** Instructions for the task **
From the data below, set down exactly the lines between the one holding "boolean(plate, honeycomb)" and the one holding "graph = bpy.context.evaluated_depsgraph_get()", inclusive, and no others.

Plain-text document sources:
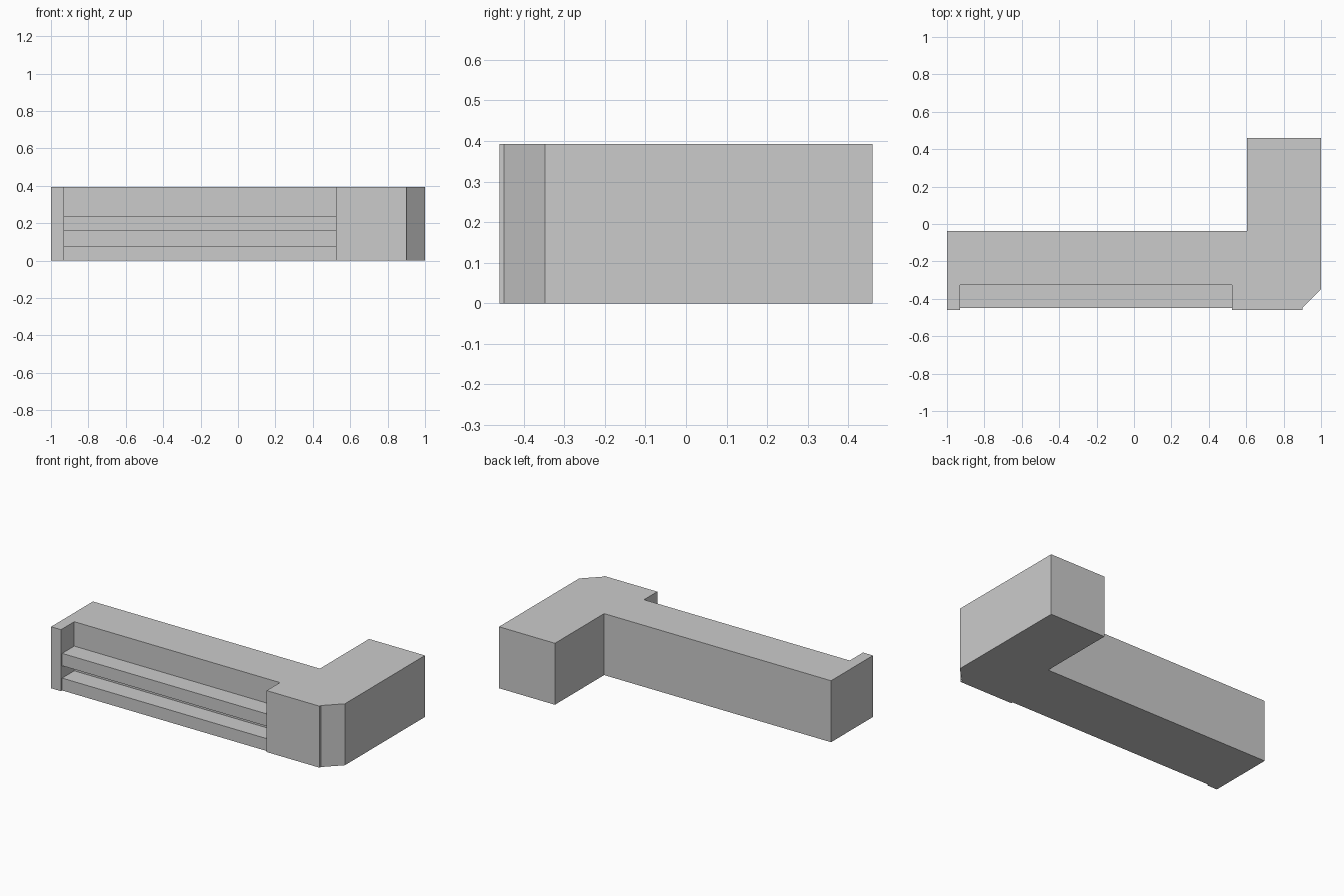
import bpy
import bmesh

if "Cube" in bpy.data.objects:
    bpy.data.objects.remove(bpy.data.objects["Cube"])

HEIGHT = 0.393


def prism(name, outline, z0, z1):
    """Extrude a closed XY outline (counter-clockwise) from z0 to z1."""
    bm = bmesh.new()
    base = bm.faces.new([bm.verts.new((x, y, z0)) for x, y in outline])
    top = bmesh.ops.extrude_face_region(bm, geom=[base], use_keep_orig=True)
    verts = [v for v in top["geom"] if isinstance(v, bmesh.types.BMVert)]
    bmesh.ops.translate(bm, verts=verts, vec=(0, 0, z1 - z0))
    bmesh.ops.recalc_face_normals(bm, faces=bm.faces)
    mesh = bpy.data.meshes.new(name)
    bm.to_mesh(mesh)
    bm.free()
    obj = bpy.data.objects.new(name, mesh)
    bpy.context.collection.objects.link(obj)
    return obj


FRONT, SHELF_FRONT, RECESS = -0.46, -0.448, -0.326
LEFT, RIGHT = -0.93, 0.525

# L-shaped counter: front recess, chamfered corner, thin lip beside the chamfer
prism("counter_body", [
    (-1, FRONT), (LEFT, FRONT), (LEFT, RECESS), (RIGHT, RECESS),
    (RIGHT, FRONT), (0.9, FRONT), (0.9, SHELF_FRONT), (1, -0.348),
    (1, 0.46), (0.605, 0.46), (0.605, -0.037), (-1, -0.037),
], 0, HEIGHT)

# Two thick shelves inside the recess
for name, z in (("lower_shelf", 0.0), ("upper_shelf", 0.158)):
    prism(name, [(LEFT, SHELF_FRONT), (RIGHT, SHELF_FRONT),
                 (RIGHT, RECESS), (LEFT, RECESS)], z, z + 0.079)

==

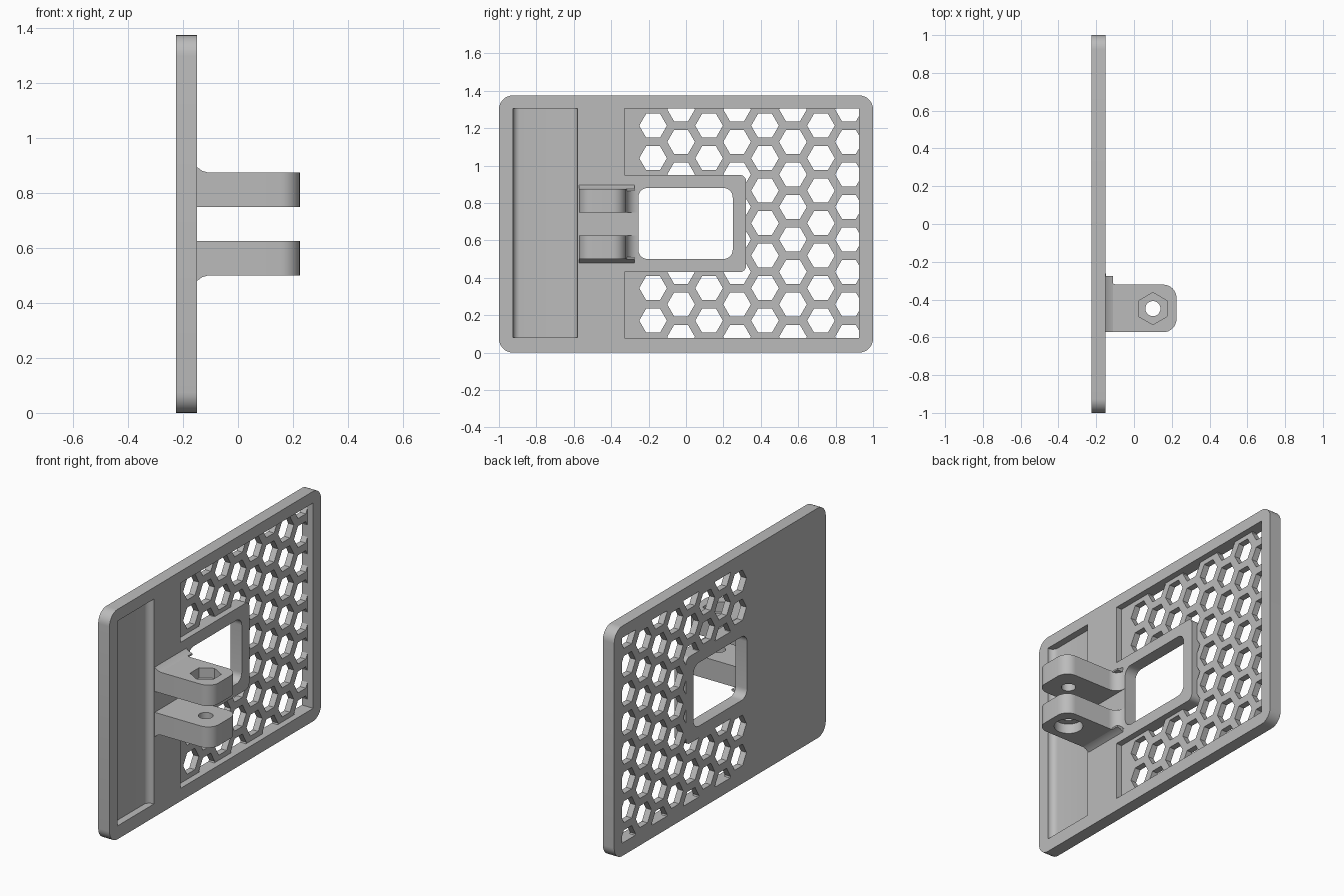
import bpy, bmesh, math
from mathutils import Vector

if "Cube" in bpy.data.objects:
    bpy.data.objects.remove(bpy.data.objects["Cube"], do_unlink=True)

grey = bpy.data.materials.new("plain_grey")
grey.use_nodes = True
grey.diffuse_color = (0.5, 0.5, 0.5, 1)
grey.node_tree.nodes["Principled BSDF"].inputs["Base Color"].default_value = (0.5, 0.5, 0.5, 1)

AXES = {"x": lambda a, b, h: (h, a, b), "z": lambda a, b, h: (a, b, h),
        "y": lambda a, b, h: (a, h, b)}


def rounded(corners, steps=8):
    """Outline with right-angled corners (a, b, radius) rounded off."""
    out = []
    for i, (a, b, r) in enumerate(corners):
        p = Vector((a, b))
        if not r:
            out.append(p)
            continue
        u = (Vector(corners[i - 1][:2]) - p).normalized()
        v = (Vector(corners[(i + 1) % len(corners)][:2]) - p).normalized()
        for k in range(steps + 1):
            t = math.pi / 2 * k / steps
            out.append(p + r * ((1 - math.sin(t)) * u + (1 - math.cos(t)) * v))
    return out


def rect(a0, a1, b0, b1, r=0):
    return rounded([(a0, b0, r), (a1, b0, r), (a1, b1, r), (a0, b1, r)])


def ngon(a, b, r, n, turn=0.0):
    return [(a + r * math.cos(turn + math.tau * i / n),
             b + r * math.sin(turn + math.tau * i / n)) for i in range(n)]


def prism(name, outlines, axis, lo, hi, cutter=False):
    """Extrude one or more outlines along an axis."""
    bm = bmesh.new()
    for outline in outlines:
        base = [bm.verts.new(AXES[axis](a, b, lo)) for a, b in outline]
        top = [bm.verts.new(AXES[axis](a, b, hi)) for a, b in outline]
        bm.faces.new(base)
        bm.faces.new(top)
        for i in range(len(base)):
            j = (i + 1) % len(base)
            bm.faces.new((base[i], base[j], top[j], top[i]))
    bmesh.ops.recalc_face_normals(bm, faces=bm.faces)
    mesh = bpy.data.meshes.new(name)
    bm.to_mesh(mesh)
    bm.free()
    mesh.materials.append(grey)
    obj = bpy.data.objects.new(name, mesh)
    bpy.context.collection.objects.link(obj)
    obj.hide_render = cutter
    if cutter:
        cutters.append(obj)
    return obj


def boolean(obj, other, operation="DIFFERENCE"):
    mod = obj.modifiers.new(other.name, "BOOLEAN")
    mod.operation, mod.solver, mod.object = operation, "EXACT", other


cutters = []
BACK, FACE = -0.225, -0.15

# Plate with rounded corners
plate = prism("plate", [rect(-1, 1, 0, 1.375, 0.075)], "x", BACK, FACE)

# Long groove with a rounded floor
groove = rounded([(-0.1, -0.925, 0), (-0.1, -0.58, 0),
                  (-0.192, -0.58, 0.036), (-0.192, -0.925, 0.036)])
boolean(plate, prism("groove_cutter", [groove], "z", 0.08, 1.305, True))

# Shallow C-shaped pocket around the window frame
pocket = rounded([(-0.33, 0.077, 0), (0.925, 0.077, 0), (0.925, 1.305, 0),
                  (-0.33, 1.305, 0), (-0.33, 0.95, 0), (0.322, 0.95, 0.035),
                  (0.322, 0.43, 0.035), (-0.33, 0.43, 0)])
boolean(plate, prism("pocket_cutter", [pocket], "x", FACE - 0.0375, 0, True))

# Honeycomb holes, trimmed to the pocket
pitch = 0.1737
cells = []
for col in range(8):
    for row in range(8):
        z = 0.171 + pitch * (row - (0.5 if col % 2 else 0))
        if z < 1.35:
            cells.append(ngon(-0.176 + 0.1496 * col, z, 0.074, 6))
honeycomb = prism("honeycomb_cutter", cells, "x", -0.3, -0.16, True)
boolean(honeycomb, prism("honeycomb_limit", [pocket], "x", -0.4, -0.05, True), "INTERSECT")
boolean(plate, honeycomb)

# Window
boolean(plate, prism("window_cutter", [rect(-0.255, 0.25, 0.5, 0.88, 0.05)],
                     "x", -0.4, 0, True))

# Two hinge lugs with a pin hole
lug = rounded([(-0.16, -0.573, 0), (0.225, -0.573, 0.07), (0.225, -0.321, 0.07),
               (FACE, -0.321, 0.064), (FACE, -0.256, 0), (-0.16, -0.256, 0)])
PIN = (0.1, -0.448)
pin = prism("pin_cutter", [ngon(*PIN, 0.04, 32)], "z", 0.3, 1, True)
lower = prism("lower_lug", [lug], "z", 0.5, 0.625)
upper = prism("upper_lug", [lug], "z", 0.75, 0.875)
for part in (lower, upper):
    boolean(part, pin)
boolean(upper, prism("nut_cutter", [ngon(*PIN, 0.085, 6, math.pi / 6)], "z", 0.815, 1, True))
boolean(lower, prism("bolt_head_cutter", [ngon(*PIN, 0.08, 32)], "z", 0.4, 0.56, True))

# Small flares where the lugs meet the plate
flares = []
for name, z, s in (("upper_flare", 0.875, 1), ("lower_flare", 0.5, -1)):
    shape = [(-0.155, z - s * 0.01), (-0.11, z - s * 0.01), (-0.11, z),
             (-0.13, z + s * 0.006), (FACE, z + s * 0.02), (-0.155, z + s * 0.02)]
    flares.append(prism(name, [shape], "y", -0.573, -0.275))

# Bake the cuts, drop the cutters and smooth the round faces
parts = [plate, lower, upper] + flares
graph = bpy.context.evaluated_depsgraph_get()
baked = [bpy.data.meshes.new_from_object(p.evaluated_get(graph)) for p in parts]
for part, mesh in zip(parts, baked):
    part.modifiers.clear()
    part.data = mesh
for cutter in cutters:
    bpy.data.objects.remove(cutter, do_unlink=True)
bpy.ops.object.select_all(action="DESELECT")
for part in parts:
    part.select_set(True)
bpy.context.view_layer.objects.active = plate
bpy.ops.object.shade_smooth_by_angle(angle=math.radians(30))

** Task output **
boolean(plate, honeycomb)

# Window
boolean(plate, prism("window_cutter", [rect(-0.255, 0.25, 0.5, 0.88, 0.05)],
                     "x", -0.4, 0, True))

# Two hinge lugs with a pin hole
lug = rounded([(-0.16, -0.573, 0), (0.225, -0.573, 0.07), (0.225, -0.321, 0.07),
               (FACE, -0.321, 0.064), (FACE, -0.256, 0), (-0.16, -0.256, 0)])
PIN = (0.1, -0.448)
pin = prism("pin_cutter", [ngon(*PIN, 0.04, 32)], "z", 0.3, 1, True)
lower = prism("lower_lug", [lug], "z", 0.5, 0.625)
upper = prism("upper_lug", [lug], "z", 0.75, 0.875)
for part in (lower, upper):
    boolean(part, pin)
boolean(upper, prism("nut_cutter", [ngon(*PIN, 0.085, 6, math.pi / 6)], "z", 0.815, 1, True))
boolean(lower, prism("bolt_head_cutter", [ngon(*PIN, 0.08, 32)], "z", 0.4, 0.56, True))

# Small flares where the lugs meet the plate
flares = []
for name, z, s in (("upper_flare", 0.875, 1), ("lower_flare", 0.5, -1)):
    shape = [(-0.155, z - s * 0.01), (-0.11, z - s * 0.01), (-0.11, z),
             (-0.13, z + s * 0.006), (FACE, z + s * 0.02), (-0.155, z + s * 0.02)]
    flares.append(prism(name, [shape], "y", -0.573, -0.275))

# Bake the cuts, drop the cutters and smooth the round faces
parts = [plate, lower, upper] + flares
graph = bpy.context.evaluated_depsgraph_get()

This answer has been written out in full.